While Burfict’s subpar game came as a surprise given his early season success, Bengals fans have come to expect a poor performance from LB Rey Maualuga (-2.3). He got lost in coverage on multiple occasions, including a 30-yard play action pass to tight end Heath Miller. In the running game, Maualuga was completely wiped out at the second level by offensive tackle Mike Adams on RB Chris Rainey’s touchdown run in the fourth quarter. For the season, Maualuga is pulling up the rear among all of our linebackers at -15.5.
Guards Lead the Way
Cincinnati’s offensive line has gained a reputation as a good pass blocking group that struggles in the running game, though they played a balanced game on Sunday. Both guards played well as LG Clint Boling (+2.4) and RG Kevin Zeitler (+1.9) were the top-rated linemen for the Bengals. As usual, quiet is good for linemen, and neither player surrendered pressure on the Bengals’ 50 snaps. Zeitler did a particularly nice job in the running game getting to the second level and sealing Pittsburgh’s inside linebackers while Boling had a key block in the screen game. For the season, the duo remains in the Top 10 in our guard rankings.
After losing center Jeff Faine to a hamstring injury after only 25 snaps, the Bengals were forced to insert undrafted free agent C Trevor Robinson (-2.3) as their new pivot man. This is actually Cincinnati’s third-string center as Kyle Cook was originally dialed in as the starter before going down to injury just before the season.
Playing the Bengals’ final 25 plays, Robinson was introduced to defensive tackle Casey Hampton on just his second snap. Hampton’s bull rush nearly pushed Robinson into the running back and he was left with no choice but to grab Hampton and dragged him to the ground for a holding penalty. Hampton got the best of him again at the 4:55 mark of the fourth quarter when he threw Robinson aside right off the snap and met RB Benjarvus Green-Ellis in the backfield for a 2-yard loss. Throw in one pressure surrendered and it was a tough night for Robinson.
– Only five of Dalton’s 23 aimed passes traveled beyond 10 yards in the air and only two were thrown beyond 20 (and both were incomplete).
– Steelers DE Ziggy Hood did not pick up any pressures on his 26 pass rushes, but he did bat down two passes.
– 101 of Dwyer’s 122 rushing yards came between the tackles; 75 of those between the guards.
PFF Game Ball
Jonathan Dwyer’s hard-nosed running earned him the game ball.
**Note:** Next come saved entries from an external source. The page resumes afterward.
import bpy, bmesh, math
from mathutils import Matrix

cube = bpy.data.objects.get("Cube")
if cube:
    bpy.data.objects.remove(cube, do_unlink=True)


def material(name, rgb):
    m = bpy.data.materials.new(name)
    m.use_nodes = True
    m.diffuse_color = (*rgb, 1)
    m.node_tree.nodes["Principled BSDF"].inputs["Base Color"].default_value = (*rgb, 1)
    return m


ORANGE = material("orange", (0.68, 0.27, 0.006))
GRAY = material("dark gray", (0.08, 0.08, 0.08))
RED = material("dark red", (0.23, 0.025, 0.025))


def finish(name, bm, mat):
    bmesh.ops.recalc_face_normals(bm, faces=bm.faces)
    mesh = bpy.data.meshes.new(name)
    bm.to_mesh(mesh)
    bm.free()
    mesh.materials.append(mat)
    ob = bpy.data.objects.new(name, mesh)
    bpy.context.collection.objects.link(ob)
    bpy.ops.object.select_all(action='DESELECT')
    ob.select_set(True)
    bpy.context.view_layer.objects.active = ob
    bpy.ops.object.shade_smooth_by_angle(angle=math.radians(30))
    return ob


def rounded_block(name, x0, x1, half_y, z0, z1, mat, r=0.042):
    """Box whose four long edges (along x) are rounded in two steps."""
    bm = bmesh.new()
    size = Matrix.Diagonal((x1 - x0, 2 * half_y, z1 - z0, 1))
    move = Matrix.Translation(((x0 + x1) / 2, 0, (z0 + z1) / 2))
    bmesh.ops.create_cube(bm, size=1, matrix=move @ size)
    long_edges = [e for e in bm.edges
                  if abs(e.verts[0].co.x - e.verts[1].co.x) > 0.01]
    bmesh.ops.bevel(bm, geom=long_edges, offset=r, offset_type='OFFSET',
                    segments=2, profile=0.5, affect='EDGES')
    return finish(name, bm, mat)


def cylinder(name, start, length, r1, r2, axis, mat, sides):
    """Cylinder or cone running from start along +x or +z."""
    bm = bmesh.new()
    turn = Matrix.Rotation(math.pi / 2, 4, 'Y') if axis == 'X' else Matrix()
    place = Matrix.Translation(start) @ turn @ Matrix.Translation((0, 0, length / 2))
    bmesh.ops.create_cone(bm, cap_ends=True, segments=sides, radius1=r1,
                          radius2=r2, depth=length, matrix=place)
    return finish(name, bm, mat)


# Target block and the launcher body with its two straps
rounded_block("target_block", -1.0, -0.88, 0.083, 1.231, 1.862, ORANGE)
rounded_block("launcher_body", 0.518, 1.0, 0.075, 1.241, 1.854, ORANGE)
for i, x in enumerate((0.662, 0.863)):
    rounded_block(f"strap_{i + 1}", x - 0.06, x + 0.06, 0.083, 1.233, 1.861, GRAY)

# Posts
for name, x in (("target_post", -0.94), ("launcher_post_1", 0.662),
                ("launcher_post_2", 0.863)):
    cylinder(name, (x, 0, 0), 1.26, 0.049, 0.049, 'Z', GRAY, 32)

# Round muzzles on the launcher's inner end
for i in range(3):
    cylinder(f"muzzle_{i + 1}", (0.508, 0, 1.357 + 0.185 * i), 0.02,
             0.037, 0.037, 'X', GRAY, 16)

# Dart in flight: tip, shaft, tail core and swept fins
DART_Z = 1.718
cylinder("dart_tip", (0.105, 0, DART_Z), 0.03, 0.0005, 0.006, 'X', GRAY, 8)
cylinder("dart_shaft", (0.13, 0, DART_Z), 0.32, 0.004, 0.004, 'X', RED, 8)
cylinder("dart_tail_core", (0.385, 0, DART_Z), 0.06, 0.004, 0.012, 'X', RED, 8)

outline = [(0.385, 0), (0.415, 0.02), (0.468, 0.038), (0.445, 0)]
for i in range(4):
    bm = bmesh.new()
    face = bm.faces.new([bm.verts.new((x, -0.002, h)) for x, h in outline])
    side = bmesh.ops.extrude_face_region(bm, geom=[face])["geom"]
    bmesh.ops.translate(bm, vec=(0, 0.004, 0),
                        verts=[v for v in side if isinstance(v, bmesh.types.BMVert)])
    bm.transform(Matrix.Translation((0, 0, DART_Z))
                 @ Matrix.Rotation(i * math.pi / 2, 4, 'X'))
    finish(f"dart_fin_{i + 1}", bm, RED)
His two key runs at the end of the fourth quarter sealed the game for the Steelers as Dwyer proved difficult to tackle the entire game.
Follow Steve on Twitter: @PFF_Steve